Another interesting and relevant wrinkle in America's tax code is what's called "pass-through" corporations. Their profits aren't hit by the corporate tax at all, but by the regular income tax. And analysts on the left and right agree: The share of pass-through corporations (S-corporations, partnerships, and sole proprietorships) is growing, while the share of traditional corporations (C-corporations) is shrinking. This could explain why America's revenue from the corporate profits tax, which just hits C-corporations, is so low.

What the left and the right disagree on is how to characterize this fact: Are companies bilking the public by rejiggering their legal status? Or are they smartly avoiding the damaging rate paid by traditional C-corporations?

Well, here's one thing to consider: When you combine after-tax profits for all types of corporations, they're at near-historic highs as a share of the economy:
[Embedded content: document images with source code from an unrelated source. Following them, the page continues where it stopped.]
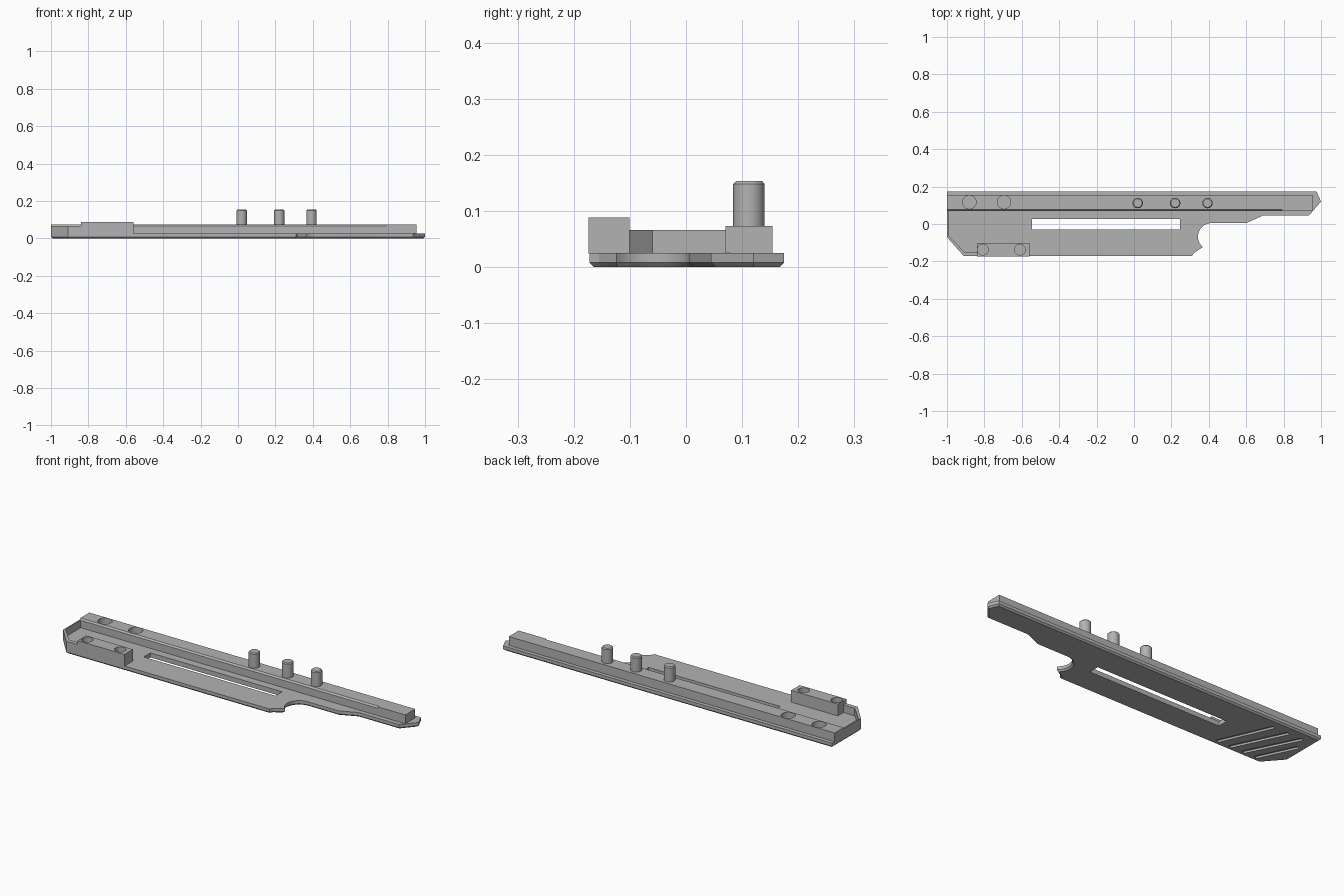
import bpy, bmesh, math
from mathutils import Vector

default = bpy.data.objects.get("Cube")
if default:
    bpy.data.objects.remove(default, do_unlink=True)

grey = bpy.data.materials.new("plain grey")
grey.use_nodes = True
colour = (0.45, 0.45, 0.45, 1)
grey.diffuse_color = colour
grey.node_tree.nodes["Principled BSDF"].inputs["Base Color"].default_value = colour


def finish(bm, name):
    bmesh.ops.recalc_face_normals(bm, faces=bm.faces)
    mesh = bpy.data.meshes.new(name)
    bm.to_mesh(mesh)
    bm.free()
    mesh.materials.append(grey)
    obj = bpy.data.objects.new(name, mesh)
    bpy.context.collection.objects.link(obj)
    return obj


def prism(name, outline, z0, z1, chamfer=0):
    """Extrude an outline upward, optionally chamfering its bottom rim."""
    bm = bmesh.new()
    base = bm.faces.new([bm.verts.new((x, y, z0)) for x, y in outline])
    rim = list(base.edges)
    top = bmesh.ops.extrude_face_region(bm, geom=[base], use_keep_orig=True)["geom"]
    for v in top:
        if isinstance(v, bmesh.types.BMVert):
            v.co.z = z1
    bmesh.ops.recalc_face_normals(bm, faces=bm.faces)
    if chamfer:
        bmesh.ops.bevel(bm, geom=rim, offset=chamfer, segments=1, affect='EDGES')
    return finish(bm, name)


def box(name, x0, x1, y0, y1, z0, z1):
    return prism(name, [(x0, y0), (x1, y0), (x1, y1), (x0, y1)], z0, z1)


def circle(x, y, r, n=32):
    return [(x + r * math.cos(math.tau * i / n), y + r * math.sin(math.tau * i / n))
            for i in range(n)]


def cut(obj, cutters):
    """Subtract the cutters, bake the result and drop the cutters."""
    for c in cutters:
        c.hide_render = True
        m = obj.modifiers.new("cut", 'BOOLEAN')
        m.operation, m.solver, m.object = 'DIFFERENCE', 'EXACT', c
    bpy.context.view_layer.update()
    graph = bpy.context.evaluated_depsgraph_get()
    baked = bpy.data.meshes.new_from_object(obj.evaluated_get(graph))
    obj.modifiers.clear()
    obj.data = baked
    for c in cutters:
        bpy.data.objects.remove(c, do_unlink=True)


def smooth(obj):
    bpy.ops.object.select_all(action='DESELECT')
    obj.select_set(True)
    bpy.context.view_layer.objects.active = obj
    bpy.ops.object.shade_smooth_by_angle(angle=math.radians(25))


# Base plate with a round notch in its front edge
notch = [(0.415 + 0.073 * math.cos(math.radians(a)), -0.068 + 0.073 * math.sin(math.radians(a)))
         for a in range(95, 231, 9)]
outline = [(-1, 0.175), (0.975, 0.175), (1, 0.12), (0.935, 0.045), (0.69, 0.045),
           (0.6, 0.005), *notch, (0.32, -0.155), (0.31, -0.172), (-0.91, -0.172), (-1, -0.07)]
plate = prism("base_plate", outline, 0, 0.025, 0.008)

# Long window and slanted grip grooves on the underside
cutters = [box("window_cutter", -0.545, 0.245, -0.03, 0.027, -0.1, 0.1)]
grooves = [((-0.63, -0.148), (-0.75, 0.125)), ((-0.71, -0.148), (-0.84, 0.125)),
           ((-0.79, -0.148), (-0.925, 0.125)), ((-0.865, -0.148), (-0.96, 0.053))]
for a, b in grooves:
    a, b = Vector(a), Vector(b)
    side = (b - a).orthogonal().normalized() * 0.011
    cutters.append(prism("groove_cutter", [a - side, b - side, b + side, a + side], -0.05, 0.01))
cut(plate, cutters)
smooth(plate)

# Rail along the back, with its front top edge bevelled for most of its length
rail = box("rail", -1, 0.955, 0.07, 0.154, 0.024, 0.073)
bm = bmesh.new()
section = [(0.06, 0.065), (0.07, 0.065), (0.078, 0.073), (0.078, 0.08), (0.06, 0.08)]
end = bm.faces.new([bm.verts.new((-1.1, y, z)) for y, z in section])
ext = bmesh.ops.extrude_face_region(bm, geom=[end], use_keep_orig=True)["geom"]
for v in ext:
    if isinstance(v, bmesh.types.BMVert):
        v.co.x = 0.79
bevel_cutter = finish(bm, "bevel_cutter")
cut(rail, [bevel_cutter] + [prism("hole_cutter", circle(x, 0.117, 0.036), 0.032, 0.1)
                            for x in (-0.88, -0.695)])
smooth(rail)

# Thin wall around the angled end
prism("end_wall", [(-1, 0.071), (-1, -0.07), (-0.91, -0.172), (-0.839, -0.172), (-0.839, -0.149),
                   (-0.908, -0.149), (-0.993, -0.06), (-0.993, 0.071)], 0.024, 0.066)

# Raised block on the front edge with two blind holes
block = box("front_block", -0.84, -0.56, -0.174, -0.101, 0.024, 0.089)
cut(block, [prism("hole_cutter", circle(x, -0.137, 0.029), 0.035, 0.12) for x in (-0.808, -0.61)])
smooth(block)

# Three upright pins with chamfered tops
for i, x in enumerate((0.02, 0.22, 0.393), 1):
    bm = bmesh.new()
    bmesh.ops.create_cone(bm, cap_ends=True, segments=32, radius1=0.028, radius2=0.028, depth=0.085)
    tip = [e for e in bm.edges if all(v.co.z > 0 for v in e.verts)]
    bmesh.ops.bevel(bm, geom=tip, offset=0.005, segments=1, affect='EDGES')
    bmesh.ops.translate(bm, verts=bm.verts, vec=(x, 0.112, 0.111))
    smooth(finish(bm, f"pin_{i}"))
Ultimately, every policy proposal tells a story.

When people want to cut the corporate tax rate, their story is: Profits are the rewards that businesses get for doing something innovative or productive for human society. If we tax their profits, we discourage them from creating jobs and doing all that other great stuff. So we should cut corporate taxes.

The problem with this story is corporations are groups of people viewed by the law as a single entity. And it's that singular legal entity to whom the profits go. The actual workers are viewed as "input costs." This means doing productive stuff for society isn't the only way a company can increase its profits. It can also increase profits by depressing wages for its workers, by shirking investments, or by consolidating monopoly power.

Sure enough, over the same time period that corporate profits have risen, wage growth has slowed and incomes have stagnated. Unions and tight labor markets, which give workers the leverage they need to bargain for a cut of company revenue, have disappeared. Investment is remarkably low, and corporate concentration has increased.

Here's what's most telling: Back when corporate profits were lower and fewer corporations were jumping ship for pass-through designation, rates of productivity growth and real GDP growth were higher.

Put all this together, and it's pretty hard to credit the story that corporate profit margins are the result of great contributions to social welfare. Rather, they look like corporations bleeding workers and customers with low wages and monopoly power. Meanwhile, the shift from C-corporations to pass-through corporations looks less like a desperate attempt to avoid damaging tax burdens, and more like companies who already enjoy immense wealth and power just milking the system for a few more dollars.

Maybe someday, we'll live in a world where corporate profits are hemmed in by worker power and fierce competition. In that world, it's conceivable that taxes on corporate profits should come down.

But that's definitely not the world we live in.